Sunday, March 28, 2021

Christianity Contradictions

Two terrible, awful, no-good contradictions in Christianity (I've covered this ground before - see postings tagged "Christianity" - but it's my Slog so I'll flog if I wanna).

1. There is only one God...and don't you dare worship any other!

If they'd taken a sec to rectify this flagrant contradiction, two thousand years of crusades, inquisitions, and general brutality and intolerance wouldn't have happened. Frowny face.

If there's only one God (and you did insist there's only one!) then we all - regardless of the hat we're wearing; and the day we pray; and the nametag we stick on you - are brothers and sisters. So it's all love and tolerance, just like that Jesus dude said, after all.

2. Surrender! Surrender! Surrender! Surrender! But, of course, you won't....

A distinguished and wizened old Indian swami I knew who otherwise despised western culture and theology adored the evangelical Christian credo "Let go, let God". He considered it as good as anything in the Vedas (and to a smugly intolerant old prick like him, that was the supreme compliment).

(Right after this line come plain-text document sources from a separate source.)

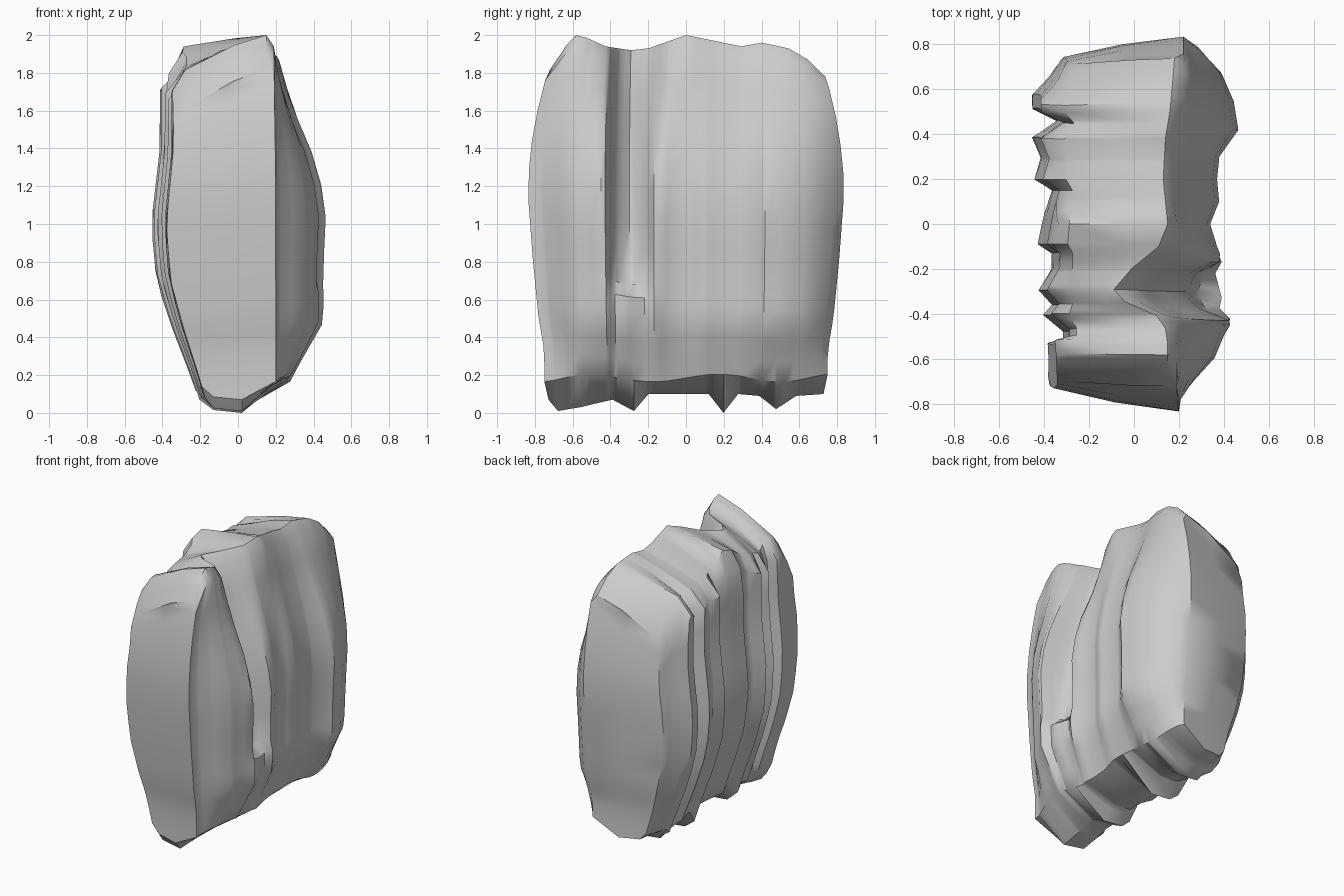
import bpy, bmesh, math

if "Cube" in bpy.data.objects:
    bpy.data.objects.remove(bpy.data.objects["Cube"])


def lerp(table, v):
    """Piecewise linear lookup in a list of (key, value) pairs."""
    if v <= table[0][0]:
        return table[0][1]
    for (a, p), (b, q) in zip(table, table[1:]):
        if v <= b:
            return p + (q - p) * (v - a) / (b - a)
    return table[-1][1]


# Plan outlines along the length (y, x)
RIGHT = [(-.84, .20), (-.78, .21), (-.7, .27), (-.6, .36), (-.5, .40), (-.43, .44), (-.38, .39),
         (-.33, .40), (-.22, .37), (-.17, .40), (-.1, .37), (0, .34), (.1, .38), (.2, .37),
         (.3, .38), (.42, .465), (.55, .445), (.68, .39), (.79, .29), (.84, .22)]
LEFT = [(-.84, -.38), (-.57, -.39), (-.54, -.32), (-.5, -.32), (-.42, -.41),
        (-.37, -.37), (-.3, -.43), (-.2, -.37), (-.13, -.37), (-.09, -.43), (.05, -.40),
        (.15, -.37), (.2, -.45), (.3, -.42), (.4, -.46), (.48, -.35),
        (.55, -.46), (.63, -.46), (.74, -.38), (.84, -.33)]
RIM = [(-.84, .19), (-.6, .19), (-.5, .18), (-.43, .14), (-.36, 0), (-.3, -.05), (-.2, .03), (-.1, .15),
       (0, .19), (.2, .17), (.4, .18), (.55, .2), (.84, .22)]
# Heights of crest and keel along the length (y, z)
CREST = [(-.84, 1.82), (-.76, 1.94), (-.68, 2.0), (-.58, 1.985), (-.45, 1.94), (-.3, 1.92), (-.2, 1.93),
         (0, 2.0), (.3, 1.94), (.42, 1.96), (.6, 1.93), (.74, 1.87), (.84, 1.78)]
LEFT_DROP = [(-.84, .21), (-.6, .17), (-.5, .2), (-.3, .12), (-.1, .06), (0, .06), (.1, .14),
             (.3, .12), (.48, .16), (.6, .11), (.84, .2)]
KEEL = [(-.84, .07), (-.76, .01), (-.6, .03), (-.4, .07), (-.28, .01), (-.2, .1), (0, .1),
        (.12, .1), (.2, 0), (.28, .1), (.4, .09), (.5, .02), (.63, .09), (.84, .1)]
# Vertical swell of each wall, groove and the end faces (z, factor)
SWELL_R = [(.18, .3), (.48, .95), (.75, .95), (1.05, 1), (1.3, .86), (1.5, .55), (1.75, .2), (1.92, 0)]
GROOVE = [(.62, 0), (.70, .25), (1.05, .4), (1.5, .5), (1.9, 0)]
SWELL_L = [(0, .4), (.2, .55), (.45, .76), (.7, .94), (1.0, 1), (1.4, .9), (1.75, .9), (1.9, .75)]
LENGTH = [(0, .75), (.33, .75), (.5, .78), (.8, .81), (1.2, .84), (1.5, .81), (1.75, .75), (1.88, .70), (2, .66)]
LEVELS = [0, .06, .12, .17, .22, .26, .3, .4, .5, .6, .7, .8, .9, 1]


def place(x, y, z):
    # Only the ends draw in with height; they lean back towards the left wall
    lean = 1 - .14 * min(1, max(0, (.2 - x) / .6)) ** 1.3
    pull = (.84 - lerp(LENGTH, z) * lean) * (abs(y) / .84) ** 3
    return (x, y - math.copysign(pull, y), z)


def section(y):
    """Matching right and left point lists from keel to crest, plus the top shoulder."""
    top, keel, rim = lerp(CREST, y), lerp(KEEL, y), lerp(RIM, y)
    rx, lx = lerp(RIGHT, y), lerp(LEFT, y)
    low = .185 + .02 * math.sin(9 * y)
    dip = max(0, 1 - (abs(y + .3) / .14) ** 2)
    left_top = top - lerp(LEFT_DROP, y)
    right = [(.02, keel)]
    left = [(-.13, keel + .015)]
    for s in LEVELS:
        z = low + (top - .06 - low) * s
        f = lerp(SWELL_R, z) * (1 - dip * lerp(GROOVE, z))
        if z < .65:  # the foot tapers under without the groove
            right.append((.2 + (rx - .2) * lerp(SWELL_R, z), z))
        else:
            right.append((rim + (rx - rim) * f, z))
        zl = keel + .07 + (left_top - .11 - keel - .07) * s
        left.append((lx * lerp(SWELL_L, zl), zl))
    right.append((rim - .04, top))
    left.append((min(lx * .36 - .14, rim - .14), left_top))
    shoulder = ((rim - .04) * .5 - .1, top - .3 * (top - left_top))
    return ([place(x, y, z) for x, z in right], [place(x, y, z) for x, z in left],
            place(shoulder[0], y, shoulder[1]))


# Stations along the length follow every break in the outlines
ys = []
for v in sorted({p[0] for t in (RIGHT, LEFT, RIM, CREST, KEEL) for p in t}):
    if not ys or v - ys[-1] > .008:
        ys.append(v)

# Rock slab lofted along its length
bm = bmesh.new()
rings = []
for y in ys:
    r, l, m = section(y)
    rings.append(([bm.verts.new(p) for p in r], [bm.verts.new(p) for p in l], bm.verts.new(m)))
n = len(rings[0][0])
for (r0, l0, m0), (r1, l1, m1) in zip(rings, rings[1:]):
    a, b = r0 + [m0] + l0[::-1], r1 + [m1] + l1[::-1]
    for i in range(len(a)):
        j = (i + 1) % len(a)
        bm.faces.new((a[i], a[j], b[j], b[i]))

# End faces, bulging slightly along their centre line
for (r, l, m), side in ((rings[0], -1), (rings[-1], 1)):
    mids = []
    for i in range(n):
        c = (r[i].co + l[i].co) / 2
        c.y += side * .022 * math.sin(math.pi * i / (n - 1))
        mids.append(bm.verts.new(c))
    for i in range(n - 1):
        bm.faces.new((r[i], r[i + 1], mids[i + 1], mids[i]))
        bm.faces.new((mids[i], mids[i + 1], l[i + 1], l[i]))
    bm.faces.new((r[0], mids[0], l[0]))
    bm.faces.new((r[-1], m, mids[-1]))
    bm.faces.new((mids[-1], m, l[-1]))
bmesh.ops.recalc_face_normals(bm, faces=bm.faces)
zmin = min(v.co.z for v in bm.verts)
bmesh.ops.translate(bm, verts=bm.verts, vec=(0, 0, -zmin))
mesh = bpy.data.meshes.new("rock_slab")
bm.to_mesh(mesh)
bm.free()
rock = bpy.data.objects.new("rock_slab", mesh)
bpy.context.collection.objects.link(rock)
bpy.context.view_layer.objects.active = rock
rock.select_set(True)
bpy.ops.object.shade_smooth_by_angle(angle=math.radians(40))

Surrender is a theme throughout Christianity, and this delicious credo points to the essence of that. Yet there's virtually no guidance. There's this thing you must do, but we won't tell you how to do it. Nor will we offer a glimmer of what to expect once you've done it ("The Lives of the Saints", et al, describe outer phenomena, not inner experience). It seems un-Christian (i.e. overly prideful) to seek to emulate the complete surrender of Jesus. A couple millennia in, this appears to be the boil-down: "Adore the guy who did the thing we're all enjoined to do but surely can't/won't." Ah, sigh, if only 'twere possible....[eyes turn heavenward as harp music swells].

Hinduism, Buddhism, Sufism, Shaivism, Jainism, and even sclerotic old Judaism offer some technology for surrender, while Christianity just hands you a single word: the tissue-light concept of "prayer", which seems like a placeholder someone threw into the book, intending further development, but, Gutenberg had a strict publication schedule and needed to go to press, pronto.

There were a few stillborn efforts over the centuries to fill it out. None ever reached anything close to mainstream recognition...with one odd and indirect exception. Some of us jumped down the rabbit hole opened in Salinger's "Franny and Zooey" by reading "The Way of a Pilgrim", and following its references to "The Philokalia" and other mystical works of the early Eastern Orthodox fathers. It came as no surprise (because I, too, am a smug yogi prick) that it's mostly reinvention of the ancient practice of mantra meditation. But kudos to those truculent bearded fathers for striving to actually practice the preaching!

If this stuff, from this framing, holds interest for you, you might enjoy the classic "The Sermon on the Mount According to Vedanta". Also, the vaguely Zen-oriented spiritual teacher Adyashanti has a couple of excellent books on Christianity through the mystic's perspective.

No comments:

Blog Archive